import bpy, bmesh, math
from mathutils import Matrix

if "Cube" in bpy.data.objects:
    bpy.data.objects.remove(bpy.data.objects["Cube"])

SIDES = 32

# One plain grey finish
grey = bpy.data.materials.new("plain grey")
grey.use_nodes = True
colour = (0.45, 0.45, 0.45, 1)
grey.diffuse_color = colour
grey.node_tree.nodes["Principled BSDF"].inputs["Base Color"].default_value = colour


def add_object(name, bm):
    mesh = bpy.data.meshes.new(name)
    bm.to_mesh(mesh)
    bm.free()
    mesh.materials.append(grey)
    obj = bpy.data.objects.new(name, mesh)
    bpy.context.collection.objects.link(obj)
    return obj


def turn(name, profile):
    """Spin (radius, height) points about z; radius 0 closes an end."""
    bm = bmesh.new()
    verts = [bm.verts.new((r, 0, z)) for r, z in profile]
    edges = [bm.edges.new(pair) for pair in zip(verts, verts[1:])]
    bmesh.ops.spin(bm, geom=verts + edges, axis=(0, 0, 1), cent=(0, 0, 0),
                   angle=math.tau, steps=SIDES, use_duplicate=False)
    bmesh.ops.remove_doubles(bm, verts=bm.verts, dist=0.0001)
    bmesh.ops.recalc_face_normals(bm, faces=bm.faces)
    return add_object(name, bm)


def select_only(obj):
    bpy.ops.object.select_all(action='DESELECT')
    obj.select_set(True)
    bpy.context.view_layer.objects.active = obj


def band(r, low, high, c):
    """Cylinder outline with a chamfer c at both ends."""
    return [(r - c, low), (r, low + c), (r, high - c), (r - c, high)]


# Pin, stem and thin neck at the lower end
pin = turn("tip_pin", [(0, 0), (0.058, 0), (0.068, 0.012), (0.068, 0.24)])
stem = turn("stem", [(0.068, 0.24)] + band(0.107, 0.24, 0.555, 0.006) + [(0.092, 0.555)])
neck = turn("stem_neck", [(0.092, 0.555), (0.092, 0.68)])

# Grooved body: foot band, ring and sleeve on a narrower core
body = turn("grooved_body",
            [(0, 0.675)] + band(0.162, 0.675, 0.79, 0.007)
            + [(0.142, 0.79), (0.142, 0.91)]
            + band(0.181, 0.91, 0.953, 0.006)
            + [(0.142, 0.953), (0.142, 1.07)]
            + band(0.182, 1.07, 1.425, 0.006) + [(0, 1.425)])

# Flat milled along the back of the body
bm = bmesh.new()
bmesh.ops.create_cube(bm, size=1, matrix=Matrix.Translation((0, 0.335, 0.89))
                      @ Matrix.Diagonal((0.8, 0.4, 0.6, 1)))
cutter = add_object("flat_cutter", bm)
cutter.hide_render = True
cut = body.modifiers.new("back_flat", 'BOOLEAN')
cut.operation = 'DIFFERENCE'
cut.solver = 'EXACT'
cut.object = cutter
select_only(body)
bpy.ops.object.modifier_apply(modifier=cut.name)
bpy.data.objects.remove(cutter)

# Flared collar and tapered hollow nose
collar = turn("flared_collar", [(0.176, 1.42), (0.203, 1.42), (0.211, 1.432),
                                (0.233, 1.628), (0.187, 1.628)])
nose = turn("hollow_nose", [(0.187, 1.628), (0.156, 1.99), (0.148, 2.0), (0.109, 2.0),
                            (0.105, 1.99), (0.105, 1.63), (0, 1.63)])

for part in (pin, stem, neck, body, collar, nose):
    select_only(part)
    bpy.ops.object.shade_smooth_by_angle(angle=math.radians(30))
┄┄┄┄┄┄
YOUR OBJECTIVE: The lines above, starting at the one with "bmesh.ops.recalc_face_normals(bm, faces=bm.faces)" and ending at the one with "0.006) + [(0.092, 0.555)])", are the only ones to return, exactly as written.

RESULT OF THE EXERCISE:
    bmesh.ops.recalc_face_normals(bm, faces=bm.faces)
    return add_object(name, bm)


def select_only(obj):
    bpy.ops.object.select_all(action='DESELECT')
    obj.select_set(True)
    bpy.context.view_layer.objects.active = obj


def band(r, low, high, c):
    """Cylinder outline with a chamfer c at both ends."""
    return [(r - c, low), (r, low + c), (r, high - c), (r - c, high)]


# Pin, stem and thin neck at the lower end
pin = turn("tip_pin", [(0, 0), (0.058, 0), (0.068, 0.012), (0.068, 0.24)])
stem = turn("stem", [(0.068, 0.24)] + band(0.107, 0.24, 0.555, 0.006) + [(0.092, 0.555)])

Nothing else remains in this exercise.